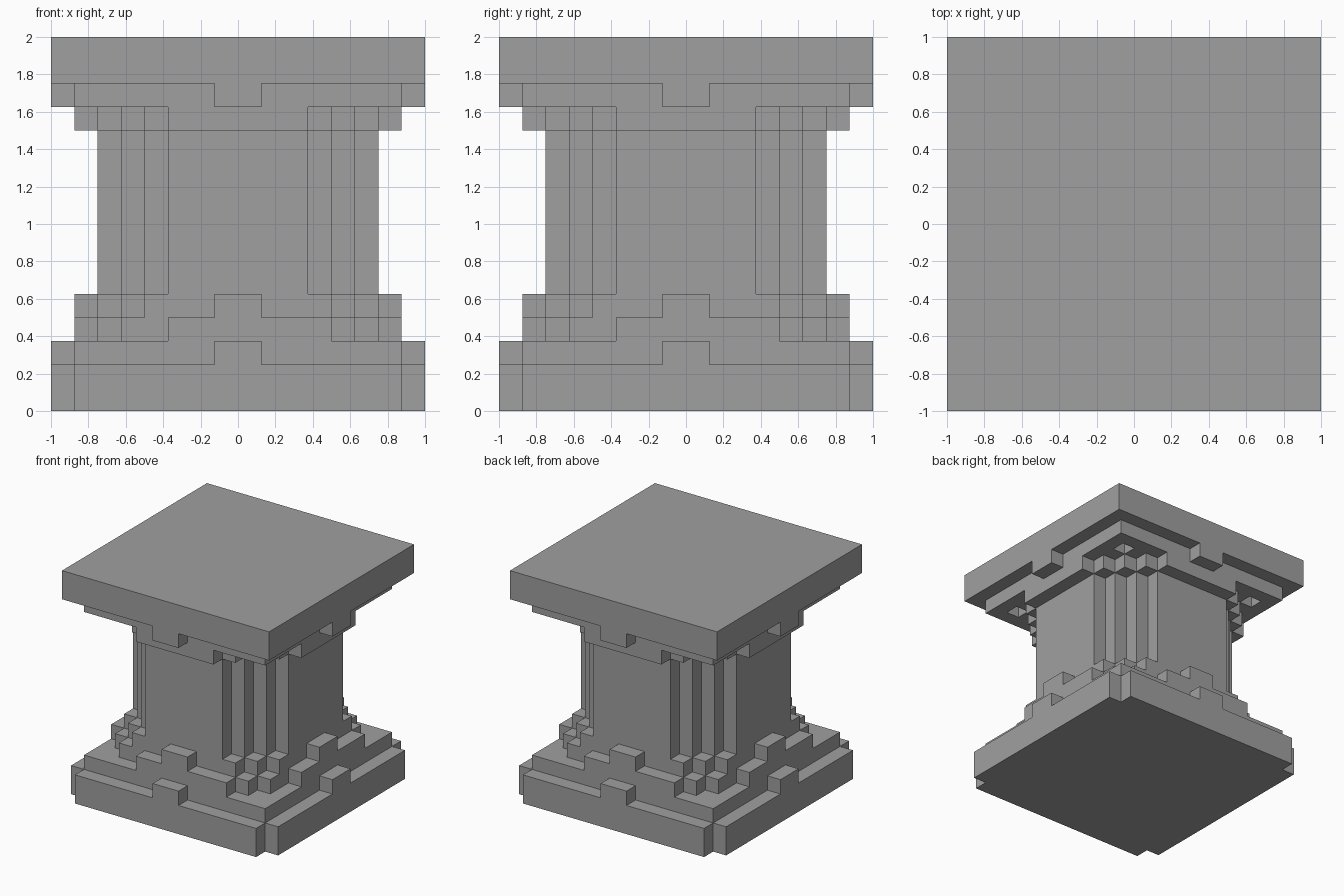
import bpy

cube = bpy.data.objects.get("Cube")
if cube:
    bpy.data.objects.remove(cube, do_unlink=True)

UNIT = 0.125  # one block

stone = bpy.data.materials.new("grey stone")
stone.use_nodes = True
GREY = (0.35, 0.35, 0.35, 1.0)
stone.diffuse_color = GREY
stone.node_tree.nodes["Principled BSDF"].inputs["Base Color"].default_value = GREY


def steps(x, depth, count):
    """Corner staircase of one-block steps, from the front edge to the side."""
    points = [(x, -depth)]
    for i in range(count):
        points += [(x + i, i + 1 - depth), (x + i + 1, i + 1 - depth)]
    return points


def quarter_turns(points):
    """The same points turned about the middle by each quarter turn."""
    turns = []
    for _ in range(4):
        turns.append(points)
        points = [(-y, x) for x, y in points]
    return turns


def add_course(name, bottom, top, corner, pocket=None):
    """Extrude an outline made of four turned corners, with optional pockets."""
    curve = bpy.data.curves.new(name, "CURVE")
    curve.dimensions = "2D"
    curve.fill_mode = "BOTH"
    curve.extrude = (top - bottom) * UNIT / 2
    loops = [sum(quarter_turns(corner), [])]
    if pocket:
        loops += quarter_turns(pocket)
    for loop in loops:
        spline = curve.splines.new("POLY")
        spline.points.add(len(loop) - 1)
        for point, (x, y) in zip(spline.points, loop):
            point.co = (x * UNIT, y * UNIT, 0, 1)
        spline.use_cyclic_u = True
    curve.materials.append(stone)
    course = bpy.data.objects.new(name, curve)
    course.location.z = (bottom + top) * UNIT / 2
    bpy.context.collection.objects.link(course)
    # Turn the filled outline into a flat-shaded mesh
    bpy.ops.object.select_all(action="DESELECT")
    course.select_set(True)
    bpy.context.view_layer.objects.active = course
    bpy.ops.object.convert(target="MESH")
    mesh = bpy.context.object.data
    mesh.polygons.foreach_set("use_smooth", [False] * len(mesh.polygons))


# Square course with a small tab in the middle of each side
tabbed_square = [(1, -8), (1, -7), (7, -7), (7, -1), (8, -1)]
pocket = [(5, -6), (6, -6), (6, -5), (5, -5)]

# Foot of the pillar
add_course("base_slab", 0, 2, steps(7, 8, 1))
add_course("base_tabbed_course", 2, 3, tabbed_square)
add_course("lower_stepped_course", 3, 4, steps(4, 7, 2) + [(6, -3), (7, -3)])
add_course("upper_stepped_course", 4, 5,
           [(1, -7), (1, -6)] + steps(4, 6, 2) + [(6, -1), (7, -1)])

# Shaft with stepped corners
add_course("shaft", 5, 12, steps(3, 6, 3))

# Head of the pillar
add_course("head_stepped_course", 12, 13, steps(3, 7, 4))
add_course("head_tabbed_course", 13, 14, tabbed_square, pocket)
add_course("top_slab", 14, 16, [(8, -8)])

Exercise >>
Search the entries for the string "curve" and return each line where it turns up.

Answer to this task >>
    curve = bpy.data.curves.new(name, "CURVE")
    curve.dimensions = "2D"
    curve.fill_mode = "BOTH"
    curve.extrude = (top - bottom) * UNIT / 2
        spline = curve.splines.new("POLY")
    curve.materials.append(stone)
    course = bpy.data.objects.new(name, curve)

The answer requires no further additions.